A public transit system is a way of getting from here to there, so it's like a conscious plan or a habit—it's our way of doing things, and it's collective, meaning everyone does it the same way. So, the subway in the dream could translate to "I do what I've always done the way everyone else does it," (which also means, "I do what some bit of the collective value system expects")... and it turns out it doesn't get him anywhere! Round and round he goes, and he can't get off. This is like the cycle of illusion that, in most Dharma traditions, imprisons us on the mundane plane. It's important to remember that sometimes the common way is fine. After all, usually the subway gets you to work. In this case, the psyche is saying something else...
The blended aspect of the transport systems is partly what clues us in to this being a psychological dream. What I mean by that is sometimes if you dream of a place, you might need to go there, but other times you are being called to look at what it represents.

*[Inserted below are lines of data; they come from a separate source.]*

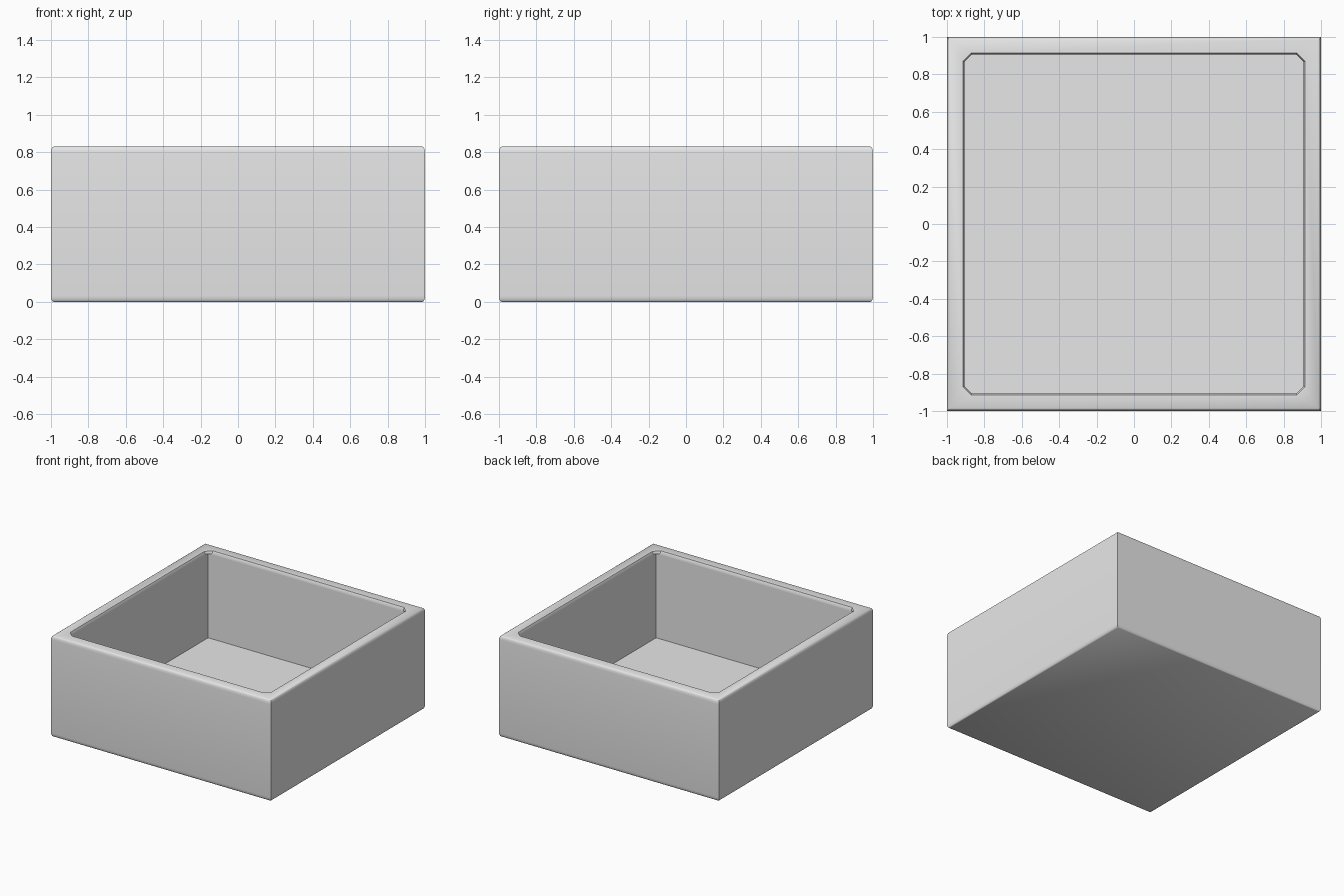
import bpy
import bmesh
import math

cube = bpy.data.objects.get("Cube")
if cube:
    bpy.data.objects.remove(cube, do_unlink=True)

HEIGHT, FLOOR = 0.83, 0.11
INNER, LIP = 0.905, 0.915
BEVEL_X, BEVEL_Z = 0.014, 0.033

grey = bpy.data.materials.new("light grey")
grey.use_nodes = True
colour = (0.8, 0.8, 0.8, 1)
grey.diffuse_color = colour
grey.node_tree.nodes["Principled BSDF"].inputs["Base Color"].default_value = colour


def ring(bm, half, z, cut=0.0):
    """Square loop with every corner cut by two points."""
    pts = []
    for sx, sy in ((1, 1), (-1, 1), (-1, -1), (1, -1)):
        along_x = (sx * (half - cut), sy * half)
        along_y = (sx * half, sy * (half - cut))
        pts += [along_y, along_x] if sx == sy else [along_x, along_y]
    return [bm.verts.new((x, y, z)) for x, y in pts]


# Outside profile: rounded bottom edge, straight wall, rounded rim
arc = [math.radians(a) for a in (0, 30, 60, 90)]
profile = [(1 - BEVEL_X * (1 - math.sin(a)), BEVEL_Z * (1 - math.cos(a)), 0) for a in arc]
profile += [(r, HEIGHT - z, 0) for r, z, _ in reversed(profile)]

# Inside profile: lip with cut corners, steep bevel, square walls
profile += [(LIP, HEIGHT, 0.045), (INNER, HEIGHT - 0.02, 0.035),
            (INNER, HEIGHT - 0.03, 0), (INNER, FLOOR, 0)]

bm = bmesh.new()
rings = [ring(bm, *p) for p in profile]
for low, high in zip(rings, rings[1:]):
    for i in range(8):
        j = (i + 1) % 8
        bm.faces.new((low[i], low[j], high[j], high[i]))
bm.faces.new(rings[0][::-1])
bm.faces.new(rings[-1])
bmesh.ops.remove_doubles(bm, verts=bm.verts, dist=0.0001)
bmesh.ops.recalc_face_normals(bm, faces=bm.faces)

mesh = bpy.data.meshes.new("open_box")
bm.to_mesh(mesh)
bm.free()
mesh.materials.append(grey)
box = bpy.data.objects.new("open_box", mesh)
bpy.context.collection.objects.link(box)

# Smooth the rounded edges, keep the corners sharp
bpy.ops.object.select_all(action="DESELECT")
box.select_set(True)
bpy.context.view_layer.objects.active = box
bpy.ops.object.shade_smooth_by_angle(angle=math.radians(35))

If an image is abstract or blended, the psyche is emphasizing the non-personal and symbolic aspects of it.
The part where he talks about losing focus of his original destination and entering a store in the strange mall is pretty direct. It's asking the dreamer: How do I get sidetracked by crap? Instead: Where is my home—both in a literal sense, but also in terms of knowing myself, of coming back to myself. As T.S. Eliot says, the end of all of our travels is to return home and know it for the first time.
In other words, the sidetracking is two things. One, it's trying to undermine the conscious desire (reaching a destination) in order to leave room for a new way of being and deciding. We almost always overvalue our conscious desires and tend to think we can control how we're built... but it's like controlling how tall you are—nope!
Two, he's going to have to get sidetracked from his current behavior to find both his literal, outer home (more important for some than others—some people are totally 'at home' when they are 'on the road') and, critically, the feeling of at-home-ness.
He wants to try on a Halloween mask, and masks are what Jung calls the persona. We wear a version of ourselves in all sorts of different places. There's no problem there, but there are two pitfalls: One is when the mask is so far from ourselves that it causes psychic pain from its fraudulence, and the other is when we believe that the mask is actually who we are. This is a common problem among public figures of any kind.
When he describes his dream as psychological glitch, it sounds like The Matrix—the brilliance of which was to point out the virtual nature of human perception and communication. If we can understand that reality has many aspects, we can begin to take responsibility for our role in our own lives. There's a fine line between using technology as a tool that enhances our humanity and having it become the driver of our needs and wants. The latter way leads, of course, to suffering.
He gets his dream pretty well, though maybe not in all details or in terms of the importance of it (both to be expected). That means the dreamer has the capacity to both gain more insight into the situation and to do something about it. He's close! The question is always: how important is it to do what needs to be done before it happens to us? As Jung says, "Until you make the unconscious conscious, it will direct your life and you will call it fate."
Follow Zach on Twitter, and visit Morgan Stebbins's website for more information about his Jungian analysis practice.